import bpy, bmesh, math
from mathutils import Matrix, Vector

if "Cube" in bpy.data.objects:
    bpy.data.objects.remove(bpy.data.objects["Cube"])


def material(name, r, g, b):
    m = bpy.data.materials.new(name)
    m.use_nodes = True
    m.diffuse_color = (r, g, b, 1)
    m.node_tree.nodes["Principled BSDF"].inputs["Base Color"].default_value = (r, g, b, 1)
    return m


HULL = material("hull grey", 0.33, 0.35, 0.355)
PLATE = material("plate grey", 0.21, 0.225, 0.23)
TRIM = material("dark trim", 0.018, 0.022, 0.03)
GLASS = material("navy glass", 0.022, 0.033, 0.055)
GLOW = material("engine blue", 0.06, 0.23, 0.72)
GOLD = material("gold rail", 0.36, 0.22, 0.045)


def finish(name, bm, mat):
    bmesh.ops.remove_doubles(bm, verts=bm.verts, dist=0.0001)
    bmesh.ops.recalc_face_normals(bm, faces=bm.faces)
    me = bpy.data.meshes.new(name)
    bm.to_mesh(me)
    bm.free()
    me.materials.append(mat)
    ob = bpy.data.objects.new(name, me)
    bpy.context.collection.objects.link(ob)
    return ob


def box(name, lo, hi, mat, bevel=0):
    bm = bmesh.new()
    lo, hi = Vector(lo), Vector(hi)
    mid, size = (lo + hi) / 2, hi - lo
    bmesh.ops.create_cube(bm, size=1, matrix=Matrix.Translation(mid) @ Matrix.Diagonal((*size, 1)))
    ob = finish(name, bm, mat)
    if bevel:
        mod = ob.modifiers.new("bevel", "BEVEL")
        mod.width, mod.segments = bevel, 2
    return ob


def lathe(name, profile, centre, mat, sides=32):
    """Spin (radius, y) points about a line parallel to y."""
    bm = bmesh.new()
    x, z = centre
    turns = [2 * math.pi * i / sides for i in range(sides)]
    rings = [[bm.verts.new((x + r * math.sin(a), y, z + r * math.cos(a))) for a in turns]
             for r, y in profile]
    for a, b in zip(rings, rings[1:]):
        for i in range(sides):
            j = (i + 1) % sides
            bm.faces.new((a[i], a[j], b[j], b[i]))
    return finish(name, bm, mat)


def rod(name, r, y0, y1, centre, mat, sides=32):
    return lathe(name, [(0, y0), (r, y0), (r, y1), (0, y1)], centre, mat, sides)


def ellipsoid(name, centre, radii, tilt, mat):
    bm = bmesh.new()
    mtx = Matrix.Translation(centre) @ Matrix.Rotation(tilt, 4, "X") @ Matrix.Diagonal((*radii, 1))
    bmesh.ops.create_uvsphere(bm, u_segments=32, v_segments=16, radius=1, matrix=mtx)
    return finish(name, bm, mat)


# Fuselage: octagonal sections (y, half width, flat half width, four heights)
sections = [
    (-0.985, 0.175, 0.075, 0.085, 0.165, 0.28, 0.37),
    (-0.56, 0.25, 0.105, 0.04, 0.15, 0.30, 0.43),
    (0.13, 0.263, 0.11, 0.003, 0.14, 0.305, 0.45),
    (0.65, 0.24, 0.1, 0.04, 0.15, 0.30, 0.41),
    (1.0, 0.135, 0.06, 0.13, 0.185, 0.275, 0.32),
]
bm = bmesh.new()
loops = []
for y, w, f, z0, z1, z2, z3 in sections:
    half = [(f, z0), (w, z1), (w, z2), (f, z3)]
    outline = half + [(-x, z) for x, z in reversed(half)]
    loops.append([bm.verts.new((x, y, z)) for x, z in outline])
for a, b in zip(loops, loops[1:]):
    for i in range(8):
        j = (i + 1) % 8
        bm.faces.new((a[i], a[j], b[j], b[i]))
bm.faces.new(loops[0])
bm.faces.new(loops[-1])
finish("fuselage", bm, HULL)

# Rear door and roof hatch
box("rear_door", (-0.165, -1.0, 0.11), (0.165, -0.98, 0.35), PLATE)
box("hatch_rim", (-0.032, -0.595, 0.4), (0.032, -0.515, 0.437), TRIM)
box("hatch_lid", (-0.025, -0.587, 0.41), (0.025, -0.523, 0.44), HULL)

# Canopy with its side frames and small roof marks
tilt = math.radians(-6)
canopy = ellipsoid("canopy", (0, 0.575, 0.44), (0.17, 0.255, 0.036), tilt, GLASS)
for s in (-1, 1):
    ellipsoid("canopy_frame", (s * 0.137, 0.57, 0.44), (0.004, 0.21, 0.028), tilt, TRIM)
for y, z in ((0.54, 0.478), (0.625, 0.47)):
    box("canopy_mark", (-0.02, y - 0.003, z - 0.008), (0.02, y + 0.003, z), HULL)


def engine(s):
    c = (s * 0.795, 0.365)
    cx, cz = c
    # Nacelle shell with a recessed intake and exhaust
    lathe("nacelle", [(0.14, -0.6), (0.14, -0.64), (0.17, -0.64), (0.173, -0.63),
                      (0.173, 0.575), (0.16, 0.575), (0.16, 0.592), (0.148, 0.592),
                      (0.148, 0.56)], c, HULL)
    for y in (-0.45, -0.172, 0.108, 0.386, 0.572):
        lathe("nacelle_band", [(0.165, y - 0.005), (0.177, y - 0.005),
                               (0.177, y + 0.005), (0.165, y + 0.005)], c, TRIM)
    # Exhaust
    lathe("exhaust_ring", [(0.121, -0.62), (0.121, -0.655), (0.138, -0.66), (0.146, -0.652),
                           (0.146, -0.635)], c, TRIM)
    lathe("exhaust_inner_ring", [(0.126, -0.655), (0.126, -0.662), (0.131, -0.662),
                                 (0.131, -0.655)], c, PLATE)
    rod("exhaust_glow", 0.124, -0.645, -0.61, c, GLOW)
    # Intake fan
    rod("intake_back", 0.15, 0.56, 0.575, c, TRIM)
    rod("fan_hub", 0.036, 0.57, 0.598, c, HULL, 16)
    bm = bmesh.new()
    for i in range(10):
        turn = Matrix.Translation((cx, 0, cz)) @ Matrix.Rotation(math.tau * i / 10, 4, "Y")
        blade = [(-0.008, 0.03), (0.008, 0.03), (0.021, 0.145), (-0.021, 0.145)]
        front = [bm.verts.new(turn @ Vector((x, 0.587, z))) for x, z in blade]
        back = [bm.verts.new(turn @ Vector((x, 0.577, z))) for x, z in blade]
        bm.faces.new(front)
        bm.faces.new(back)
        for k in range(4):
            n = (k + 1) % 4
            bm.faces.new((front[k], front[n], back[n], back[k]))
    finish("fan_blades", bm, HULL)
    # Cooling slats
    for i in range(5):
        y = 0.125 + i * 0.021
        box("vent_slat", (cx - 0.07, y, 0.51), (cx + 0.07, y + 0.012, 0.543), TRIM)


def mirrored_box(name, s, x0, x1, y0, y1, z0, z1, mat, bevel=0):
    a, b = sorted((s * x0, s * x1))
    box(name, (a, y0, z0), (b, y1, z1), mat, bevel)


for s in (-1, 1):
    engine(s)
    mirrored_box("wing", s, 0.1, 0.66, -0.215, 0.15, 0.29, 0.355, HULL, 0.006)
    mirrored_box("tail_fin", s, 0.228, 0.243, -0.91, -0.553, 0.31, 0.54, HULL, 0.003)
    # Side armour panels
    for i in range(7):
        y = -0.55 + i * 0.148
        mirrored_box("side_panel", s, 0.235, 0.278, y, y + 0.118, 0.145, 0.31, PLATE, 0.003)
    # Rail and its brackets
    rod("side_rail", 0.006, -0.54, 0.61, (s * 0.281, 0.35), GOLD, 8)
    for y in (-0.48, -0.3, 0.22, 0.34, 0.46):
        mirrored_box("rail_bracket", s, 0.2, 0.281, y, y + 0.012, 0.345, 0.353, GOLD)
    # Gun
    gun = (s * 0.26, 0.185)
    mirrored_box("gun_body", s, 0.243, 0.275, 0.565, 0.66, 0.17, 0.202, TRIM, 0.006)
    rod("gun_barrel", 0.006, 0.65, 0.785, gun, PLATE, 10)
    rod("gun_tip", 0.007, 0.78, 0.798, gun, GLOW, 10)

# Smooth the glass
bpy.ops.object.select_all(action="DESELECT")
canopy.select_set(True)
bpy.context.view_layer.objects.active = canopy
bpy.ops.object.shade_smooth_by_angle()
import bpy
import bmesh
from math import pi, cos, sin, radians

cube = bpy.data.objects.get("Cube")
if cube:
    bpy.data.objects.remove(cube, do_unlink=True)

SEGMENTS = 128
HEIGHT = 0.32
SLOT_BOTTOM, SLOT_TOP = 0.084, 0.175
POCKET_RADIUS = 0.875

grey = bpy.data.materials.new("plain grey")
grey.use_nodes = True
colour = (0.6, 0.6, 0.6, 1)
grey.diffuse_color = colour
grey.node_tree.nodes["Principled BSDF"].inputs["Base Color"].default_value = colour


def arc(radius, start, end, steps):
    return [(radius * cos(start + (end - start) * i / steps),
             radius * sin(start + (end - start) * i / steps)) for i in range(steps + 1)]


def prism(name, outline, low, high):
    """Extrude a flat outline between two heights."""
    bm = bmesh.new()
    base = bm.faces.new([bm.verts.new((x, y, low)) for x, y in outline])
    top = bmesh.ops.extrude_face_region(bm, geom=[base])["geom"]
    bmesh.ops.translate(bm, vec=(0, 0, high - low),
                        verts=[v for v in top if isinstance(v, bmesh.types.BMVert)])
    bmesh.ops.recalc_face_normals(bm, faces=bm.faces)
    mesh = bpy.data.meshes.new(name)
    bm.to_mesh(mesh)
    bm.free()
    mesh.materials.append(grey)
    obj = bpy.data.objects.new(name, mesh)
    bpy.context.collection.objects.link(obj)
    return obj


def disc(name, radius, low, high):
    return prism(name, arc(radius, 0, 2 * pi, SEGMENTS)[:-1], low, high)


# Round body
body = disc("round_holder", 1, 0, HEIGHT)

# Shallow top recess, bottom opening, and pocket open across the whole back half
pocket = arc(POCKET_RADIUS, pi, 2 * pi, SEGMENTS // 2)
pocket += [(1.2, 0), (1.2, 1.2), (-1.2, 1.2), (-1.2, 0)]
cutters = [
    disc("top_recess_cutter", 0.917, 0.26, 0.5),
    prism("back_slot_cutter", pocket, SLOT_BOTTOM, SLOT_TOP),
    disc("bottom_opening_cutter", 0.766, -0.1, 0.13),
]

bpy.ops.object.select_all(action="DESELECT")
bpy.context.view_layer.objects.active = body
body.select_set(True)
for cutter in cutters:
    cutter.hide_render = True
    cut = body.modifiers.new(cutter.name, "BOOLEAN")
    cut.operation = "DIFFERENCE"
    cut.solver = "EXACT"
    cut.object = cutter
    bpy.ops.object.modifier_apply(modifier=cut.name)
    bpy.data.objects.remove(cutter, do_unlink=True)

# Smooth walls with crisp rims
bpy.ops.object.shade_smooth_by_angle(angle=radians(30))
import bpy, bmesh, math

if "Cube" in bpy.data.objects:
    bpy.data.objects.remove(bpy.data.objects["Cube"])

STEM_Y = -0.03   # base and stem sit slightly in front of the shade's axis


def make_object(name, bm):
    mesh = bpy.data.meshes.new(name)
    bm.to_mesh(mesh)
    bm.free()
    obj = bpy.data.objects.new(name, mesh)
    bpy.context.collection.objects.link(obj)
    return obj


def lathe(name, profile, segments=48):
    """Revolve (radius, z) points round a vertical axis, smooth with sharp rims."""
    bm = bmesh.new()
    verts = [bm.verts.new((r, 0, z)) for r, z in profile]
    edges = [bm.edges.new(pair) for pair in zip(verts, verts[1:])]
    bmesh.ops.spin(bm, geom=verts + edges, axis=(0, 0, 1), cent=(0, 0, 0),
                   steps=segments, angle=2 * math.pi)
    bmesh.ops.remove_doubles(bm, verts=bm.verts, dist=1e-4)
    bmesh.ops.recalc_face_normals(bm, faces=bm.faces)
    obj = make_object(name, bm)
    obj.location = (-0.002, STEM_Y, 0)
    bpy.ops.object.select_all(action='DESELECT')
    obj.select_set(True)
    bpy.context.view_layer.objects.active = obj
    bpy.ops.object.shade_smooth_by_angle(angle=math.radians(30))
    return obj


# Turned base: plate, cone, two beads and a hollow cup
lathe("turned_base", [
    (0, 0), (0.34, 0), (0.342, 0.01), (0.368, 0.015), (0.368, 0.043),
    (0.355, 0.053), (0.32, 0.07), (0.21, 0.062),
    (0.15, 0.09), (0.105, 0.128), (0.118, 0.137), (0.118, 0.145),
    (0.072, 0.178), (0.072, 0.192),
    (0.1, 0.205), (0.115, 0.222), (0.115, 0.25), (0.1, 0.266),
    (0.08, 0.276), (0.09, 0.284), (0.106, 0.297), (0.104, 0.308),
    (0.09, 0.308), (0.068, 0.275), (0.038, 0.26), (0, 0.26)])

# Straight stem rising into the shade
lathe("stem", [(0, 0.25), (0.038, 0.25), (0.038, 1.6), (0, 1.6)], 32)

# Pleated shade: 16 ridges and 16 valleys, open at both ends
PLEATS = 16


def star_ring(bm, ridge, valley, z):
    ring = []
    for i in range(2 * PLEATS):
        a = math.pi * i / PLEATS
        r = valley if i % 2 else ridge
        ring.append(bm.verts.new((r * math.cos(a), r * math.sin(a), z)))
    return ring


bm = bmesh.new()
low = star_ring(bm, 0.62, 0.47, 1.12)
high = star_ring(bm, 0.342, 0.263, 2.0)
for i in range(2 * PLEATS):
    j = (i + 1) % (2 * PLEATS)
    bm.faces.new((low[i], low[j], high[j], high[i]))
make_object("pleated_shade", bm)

▶ Your objective
Retype word for word everything in the listing above from the line that holds "bpy.ops.object.select_all(action='DESELECT')" down to the line that holds "(0.09, 0.308), (0.068, 0.275), (0.038, 0.26), (0, 0.26)])". Keep both end lines and leave out the rest.

▶ Your solution
    bpy.ops.object.select_all(action='DESELECT')
    obj.select_set(True)
    bpy.context.view_layer.objects.active = obj
    bpy.ops.object.shade_smooth_by_angle(angle=math.radians(30))
    return obj


# Turned base: plate, cone, two beads and a hollow cup
lathe("turned_base", [
    (0, 0), (0.34, 0), (0.342, 0.01), (0.368, 0.015), (0.368, 0.043),
    (0.355, 0.053), (0.32, 0.07), (0.21, 0.062),
    (0.15, 0.09), (0.105, 0.128), (0.118, 0.137), (0.118, 0.145),
    (0.072, 0.178), (0.072, 0.192),
    (0.1, 0.205), (0.115, 0.222), (0.115, 0.25), (0.1, 0.266),
    (0.08, 0.276), (0.09, 0.284), (0.106, 0.297), (0.104, 0.308),
    (0.09, 0.308), (0.068, 0.275), (0.038, 0.26), (0, 0.26)])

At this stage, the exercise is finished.